Human beings – both men and women – in all eras have dreamt of staying strong and healthy and looking young and beautiful in spite of the passing of time, and those with the means have often spent enormous sums trying to achieve this dream.
After thousands of years, science made a leap forward, and the two researchers involved in this work won the Nobel Prize in 2012 for Physiology and Medicine.
That is now history: in 1962 the Briton John B. Gurdon, who is now 79 years old, discovered that a specialized adult cell “can lose its identity” and be reprogrammed to become a completely different type of cell.
The Japanese Shinya Yamanaka, born in the year of Gurdon’s groundbreaking discovery, more than 40 years later developed a technique that allowed adult, already differentiated cells to be reprogrammed.
When an egg cell is fertilized and the first cells begin to divide, these immature cells are all equal, with a low, elementary frequency. Such cells are called “pluripotent” because in their “primitive” state they have the potential to differentiate and become blood, skin, bone, eye, liver cells etc.
Gurdon’s intuition was brilliant: all that was needed was to return, in some way, to the first moments of life and start over again, in order to, for example, restore the functionality of an organ damaged by disease, injury or other.
Therefore, for years, researchers tried to obtain “young” “embryonic” tissue, an excellent example of which is found in embryos and the umbilical cord – with obvious problems of ethics.
Today instead, thanks to the technique developed by Yamanaka, we know that adult cells can be reprogrammed to become embryonic cells, thereby opening the way to a series of infinite uses; uses that are truly numerous and all interesting – for example, in medicine, in the field of regenerative medicine – in light of the fact that Yamanaka’s discovery will allow us to turn a patient’s cells into stem cells and then into a type of tissue used to treat and cure a great many illnesses.
The implications in aesthetic medicine and cosmetic are also interesting.

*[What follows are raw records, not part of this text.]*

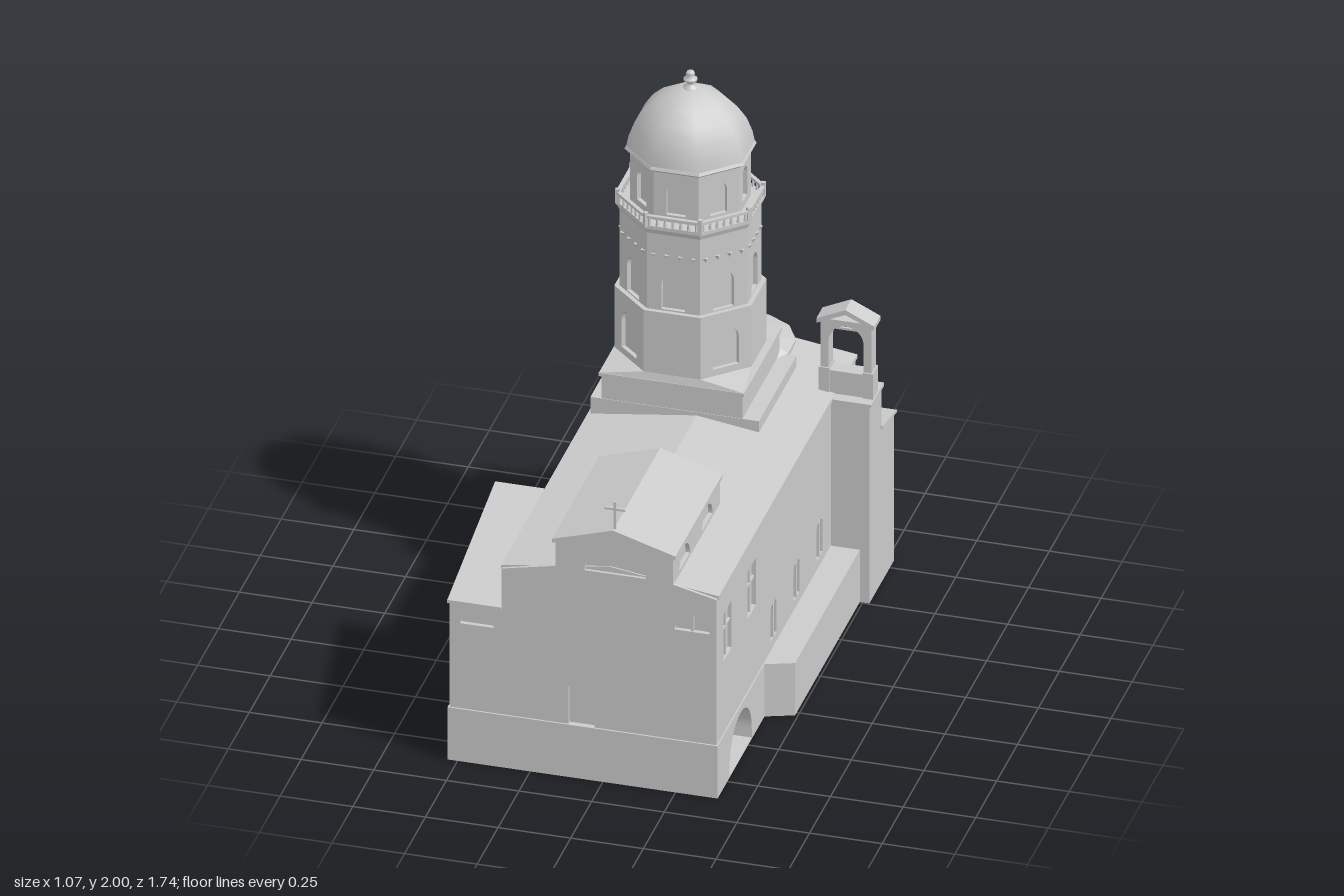
import * as THREE from 'three';
import { ConvexGeometry } from 'three/addons/geometries/ConvexGeometry.js';

const flat = new THREE.MeshStandardMaterial({ color: 0xcccccc, flatShading: true });
const smooth = new THREE.MeshStandardMaterial({ color: 0xcccccc });
const T = 0.015; // depth of window recesses
const Q = Math.PI / 2;
const C8 = Math.cos(Math.PI / 8), T8 = Math.tan(Math.PI / 8);

function add(parent, name, geo, x = 0, y = 0, z = 0, ry = 0, mat = flat) {
  const m = new THREE.Mesh(geo, mat);
  m.name = name;
  m.position.set(x, y, z);
  m.rotation.y = ry;
  parent.add(m);
  return m;
}
// Box given by its limits
function block(parent, name, x0, x1, y0, y1, z0, z1) {
  return add(parent, name, new THREE.BoxGeometry(x1 - x0, y1 - y0, z1 - z0),
    (x0 + x1) / 2, (y0 + y1) / 2, (z0 + z1) / 2);
}
// Extruded outline whose outer face lies at the given position, facing ry
function panel(parent, name, pts, holes, depth, x, y, z, ry) {
  const s = new THREE.Shape(pts.map(p => new THREE.Vector2(p[0], p[1])));
  s.holes = holes;
  const g = new THREE.ExtrudeGeometry(s, { depth, bevelEnabled: false, curveSegments: 14 });
  g.translate(0, 0, -depth);
  return add(parent, name, g, x, y, z, ry);
}
const rect = (u0, u1, v0, v1) => [[u0, v0], [u1, v0], [u1, v1], [u0, v1]];
const rectHole = (u0, u1, v0, v1) => new THREE.Path(rect(u0, u1, v0, v1).map(p => new THREE.Vector2(...p)));
// Round-headed opening; h = w / 2 gives a half circle
function arch(u, v, w, h) {
  const p = new THREE.Path();
  p.moveTo(u - w / 2, v);
  p.lineTo(u + w / 2, v);
  p.absarc(u, v + h - w / 2, w / 2, 0, Math.PI, false);
  return p;
}
const twin = u => [arch(u - 0.019, 0.235, 0.03, 0.13), arch(u + 0.019, 0.235, 0.03, 0.13)];
// Octagonal prism with flats facing the axes, given by apothem
function octagon(parent, name, a0, a1, y0, y1) {
  const g = new THREE.CylinderGeometry(a1 / C8, a0 / C8, y1 - y0, 8);
  g.rotateY(Math.PI / 8);
  return add(parent, name, g, 0, (y0 + y1) / 2, 0);
}

function buildNave(g) {
  const gate = s => arch(s * 0.59, 0.005, 0.265, 0.17);
  const side = s => rect(s > 0 ? -0.8 : -0.86, s > 0 ? 0.86 : 0.8, 0, 0.755);
  // Core with the vaulted passage running through it
  panel(g, 'naveCore', rect(-0.845, 0.785, 0, 0.755), [gate(-1)], 0.71, 0.375, 0, 0, Q);
  panel(g, 'rightWall', side(-1), [gate(-1), rectHole(-0.78, -0.68, 0.475, 0.655),
    rectHole(-0.49, -0.39, 0.475, 0.655), ...[0.18, -0.095, -0.37].flatMap(z => twin(-z))], T, 0.39, 0, 0, Q);
  panel(g, 'leftWall', side(1), [gate(1), ...[0.16, -0.12, -0.39].flatMap(z => twin(z))], T, -0.35, 0, 0, -Q);
  panel(g, 'backWall', rect(-0.39, 0.35, 0, 0.755), [arch(-0.31, 0.2, 0.08, 0.2)], T, 0, 0, -0.8, Math.PI);
  panel(g, 'frontWall', [[-0.35, 0], [0.39, 0], [0.39, 0.755], [0.24, 0.79], [0.24, 0.89], [0.035, 0.95],
    [-0.165, 0.89], [-0.165, 0.797], [-0.35, 0.757]],
    [arch(0.04, 0.797, 0.21, 0.105), arch(0.305, 0.62, 0.12, 0.06), rectHole(-0.12, -0.03, 0.2, 0.345)],
    T, 0, 0, 0.86, 0);
  panel(g, 'naveRoof', [[-0.355, 0.75], [0.395, 0.75], [0.395, 0.765], [0.02, 0.818], [-0.355, 0.765]], [],
    1.655, 0, 0, 0.85, 0);
  // Window bars
  for (const z of [0.73, 0.44]) {
    block(g, 'windowBar', 0.374, 0.384, 0.475, 0.655, z - 0.004, z + 0.004);
    block(g, 'windowBar', 0.374, 0.384, 0.58, 0.588, z - 0.05, z + 0.05);
  }
  block(g, 'windowBar', 0.301, 0.309, 0.62, 0.68, 0.844, 0.856);
  // Columns and hood of the back window
  for (const x of [0.265, 0.31, 0.355]) block(g, 'windowColumn', x - 0.006, x + 0.006, 0.2, 0.35, -0.808, -0.784);
  panel(g, 'windowHood', rect(-0.365, -0.255, 0.19, 0.415), [arch(-0.31, 0.2, 0.08, 0.2)], 0.008, 0, 0, -0.807, Math.PI);

  // Raised gabled clerestory over the front
  panel(g, 'clerestoryCore', [[-0.15, 0.76], [0.225, 0.76], [0.225, 0.893], [0.035, 0.95], [-0.15, 0.893]], [],
    0.545, 0, 0, 0.845, 0);
  for (const s of [1, -1]) {
    const hole = z => arch(-s * z, 0.8, 0.125, 0.0625);
    panel(g, 'clerestoryWall', s > 0 ? rect(-0.86, -0.3, 0.76, 0.893) : rect(0.3, 0.86, 0.76, 0.893),
      [hole(0.72), hole(0.45)], T, s > 0 ? 0.24 : -0.165, 0, 0, s * Q);
  }
  panel(g, 'clerestoryRoof', [[-0.175, 0.888], [0.035, 0.95], [0.25, 0.888], [0.25, 0.903], [0.035, 0.968], [-0.175, 0.903]],
    [], 0.565, 0, 0, 0.867, 0);
  block(g, 'crossPost', 0.034, 0.042, 0.95, 1.07, 0.846, 0.854);
  block(g, 'crossArm', 0.003, 0.073, 1.038, 1.046, 0.846, 0.854);

  // Side wing with a roof rising to the back
  panel(g, 'wingCore', [[-0.845, 0], [-0.3, 0], [-0.3, 0.735], [-0.845, 0.605]], [gate(-1)], 0.165, -0.35, 0, 0, Q);
  panel(g, 'wingOuterWall', [[0.3, 0], [0.86, 0], [0.86, 0.6], [0.3, 0.735]],
    [gate(1), rectHole(0.37, 0.46, 0.41, 0.56), rectHole(0.64, 0.73, 0.39, 0.54)], T, -0.53, 0, 0, -Q);
  panel(g, 'wingFrontWall', rect(-0.53, -0.35, 0, 0.6), [arch(-0.435, 0.525, 0.116, 0.058)], T, 0, 0, 0.86, 0);
  panel(g, 'wingRoof', [[-0.868, 0.6], [-0.295, 0.735], [-0.295, 0.745], [-0.868, 0.612]], [], 0.187, -0.348, 0, 0, Q);
  for (const z of [0.415, 0.685]) block(g, 'wingWindowBar', -0.526, -0.512, 0.39, 0.56, z - 0.004, z + 0.004);

  // Plinth band
  block(g, 'frontPlinth', -0.535, 0.395, 0, 0.2, 0.855, 0.866);
  panel(g, 'rightPlinth', rect(-0.866, 0.5, 0, 0.2), [gate(-1)], 0.01, 0.395, 0, 0, Q);
  panel(g, 'wingPlinth', rect(0.295, 0.866, 0, 0.2), [gate(1)], 0.01, -0.535, 0, 0, -Q);
  block(g, 'leftPlinth', -0.357, -0.34, 0, 0.16, -0.54, 0.3);

  // Low terrace along the right wall with a slanted end
  const terrace = panel(g, 'terrace', [[0.38, -0.31], [0.49, -0.27], [0.49, 0.52], [0.38, 0.52]], [], 0.2, 0, 0.2, 0, 0);
  terrace.rotation.x = -Q;
}

function buildAnnex(g) {
  block(g, 'annexTall', 0.36, 0.523, 0, 0.75, -0.65, -0.505);
  block(g, 'annexEave', 0.355, 0.53, 0.75, 0.763, -0.655, -0.5);
  panel(g, 'annexLow', [[0.64, 0], [0.785, 0], [0.785, 0.565], [0.64, 0.59]], [], 0.163, 0.523, 0, 0, Q);
  panel(g, 'annexBackWall', rect(-0.523, -0.385, 0, 0.565), [rectHole(-0.48, -0.42, 0.42, 0.53)], T, 0, 0, -0.8, Math.PI);
  panel(g, 'annexLowRoof', [[0.64, 0.592], [0.808, 0.563], [0.808, 0.573], [0.64, 0.605]], [], 0.15, 0.53, 0, 0, Q);
  for (const y of [0.445, 0.475, 0.505]) block(g, 'annexWindowBar', 0.42, 0.48, y - 0.003, y + 0.003, -0.797, -0.783);
  block(g, 'annexWindowBar', 0.447, 0.453, 0.42, 0.53, -0.797, -0.783);

  // Open bell frame
  panel(g, 'bellFrame', rect(0.345, 0.52, 0.76, 1.045), [arch(0.4325, 0.85, 0.12, 0.175)], 0.055, 0, 0, -0.54, 0);
  for (const x of [0.357, 0.508]) block(g, 'bellPier', x - 0.018, x + 0.018, 0.76, 0.86, -0.6, -0.535);
  panel(g, 'bellRoof', [[0.333, 1.03], [0.4325, 1.075], [0.532, 1.03], [0.532, 1.047], [0.4325, 1.094], [0.333, 1.047]],
    [], 0.075, 0, 0, -0.53, 0);
  block(g, 'bellBar', 0.365, 0.5, 0.997, 1.005, -0.572, -0.564);
}

function buildApse(g) {
  const a = new THREE.Group();
  a.name = 'apse';
  a.position.set(0.025, 0, -0.69);
  g.add(a);
  add(a, 'apseWall', new THREE.CylinderGeometry(0.175, 0.175, 0.82, 12), 0, 0.41, 0, Math.PI / 12);
  const pts = [new THREE.Vector3(-0.05, 0.915, 0.08), new THREE.Vector3(0.05, 0.915, 0.08)];
  for (let i = 0; i < 12; i++) {
    const t = (i + 0.5) * Math.PI / 6;
    for (const y of [0.818, 0.83]) pts.push(new THREE.Vector3(0.185 * Math.sin(t), y, 0.185 * Math.cos(t)));
  }
  add(a, 'apseRoof', new ConvexGeometry(pts));
  panel(a, 'apseWindowFrame', rect(-0.035, 0.035, 0.4, 0.53), [arch(0, 0.41, 0.045, 0.105)], 0.014, 0, 0, -0.178, Math.PI);
}

function buildTower(g) {
  const t = new THREE.Group();
  t.name = 'tower';
  t.position.set(-0.065, 0, -0.408);
  t.scale.z = 0.93;
  g.add(t);
  // Stepped square base turning into an octagon
  block(t, 'baseStep', -0.28, 0.3, 0.74, 0.83, -0.243, 0.24);
  block(t, 'basePedestal', -0.243, 0.243, 0.83, 0.92, -0.238, 0.238);
  block(t, 'baseCap', -0.25, 0.25, 0.918, 0.93, -0.246, 0.246);
  const pts = [];
  for (let i = 0; i < 8; i++) {
    const a = (i + 0.5) * Math.PI / 4, r = 0.236 / C8;
    pts.push(new THREE.Vector3(r * Math.sin(a), 0.955, r * Math.cos(a)));
    if (i % 2) pts.push(new THREE.Vector3(i < 4 ? 0.248 : -0.248, 0.93, i % 4 === 1 ? 0.244 : -0.244));
  }
  for (const [x, z] of [[1, 1], [1, -1], [-1, 1], [-1, -1]]) pts.push(new THREE.Vector3(x * 0.248, 0.93, z * 0.244));
  add(t, 'cornerRoofs', new ConvexGeometry(pts));

  // Eight-sided storeys with recessed arches on chosen faces
  const tier = (name, ap, y0, y1, w, v, h, faces) => {
    octagon(t, name + 'Core', ap - T, ap - T, y0, y1);
    const half = ap * T8;
    for (let k = 0; k < 8; k++) {
      const a = k * Math.PI / 4;
      panel(t, name + 'Face', rect(-half, half, y0, y1), faces.includes(k) ? [arch(0, v, w, h)] : [], T,
        ap * Math.sin(a), 0, ap * Math.cos(a), a);
    }
  };
  const all = [0, 1, 2, 3, 4, 5, 6, 7];
  tier('lowerTier', 0.236, 0.93, 1.19, 0.1, 0.98, 0.15, [1, 4, 7]);
  tier('middleTier', 0.22, 1.19, 1.49, 0.08, 1.195, 0.14, all);
  tier('drum', 0.187, 1.51, 1.71, 0.065, 1.54, 0.12, all);

  // Corbel frieze, gallery floor, rail and balusters
  octagon(t, 'galleryCorbel', 0.218, 0.228, 1.475, 1.5);
  octagon(t, 'galleryFloor', 0.231, 0.231, 1.5, 1.513);
  for (let k = 0; k < 8; k++) {
    const side = new THREE.Group();
    side.name = 'gallerySide';
    side.rotation.y = k * Math.PI / 4;
    t.add(side);
    block(side, 'rail', -0.096, 0.096, 1.54, 1.55, 0.218, 0.232);
    for (let i = 0; i < 7; i++) {
      add(side, 'baluster', new THREE.CylinderGeometry(0.004, 0.006, 0.03, 6), (i - 3) * 0.027, 1.527, 0.225);
    }
    add(side, 'railPost', new THREE.BoxGeometry(0.014, 0.055, 0.014), 0.094, 1.533, 0.226);
    for (let i = 0; i < 4; i++) {
      const c = add(side, 'friezeTooth', new THREE.ConeGeometry(0.012, 0.02, 4), (i - 1.5) * 0.046, 1.395, 0.219);
      c.rotation.x = Math.PI;
    }
  }
  octagon(t, 'cornice', 0.19, 0.205, 1.7, 1.712);
  octagon(t, 'corniceTop', 0.205, 0.2, 1.712, 1.722);

  // Dome and finial
  const lathe = (name, list, n) => add(t, name, new THREE.LatheGeometry(
    list.map(p => new THREE.Vector2(p[0], p[1])), n, Math.PI / n), 0, 0, 0, 0, smooth);
  lathe('dome', [[0.2, 1.718], [0.192, 1.76], [0.174, 1.81], [0.145, 1.855], [0.105, 1.895], [0.06, 1.922],
    [0.025, 1.934], [0, 1.936]].map(([r, y]) => [r / C8, y]), 8);
  lathe('finial', [[0.024, 1.93], [0.024, 1.94], [0.01, 1.945], [0.01, 1.955], [0.023, 1.963], [0.023, 1.972],
    [0.009, 1.978], [0.016, 1.988], [0.012, 1.997], [0, 2]], 12);
}

export function createModel() {
  const g = new THREE.Group();
  g.name = 'church';
  buildNave(g);
  buildAnnex(g);
  buildApse(g);
  buildTower(g);
  return g;
}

A new frontier is, in fact, the research into plant stem cells, which are also provided with exceptional vitality and flexibility.
A recently awarded Nobel Prize and we are already at the threshold of a new era with regard not only to health, but also beauty and the dream of “eternal beauty”.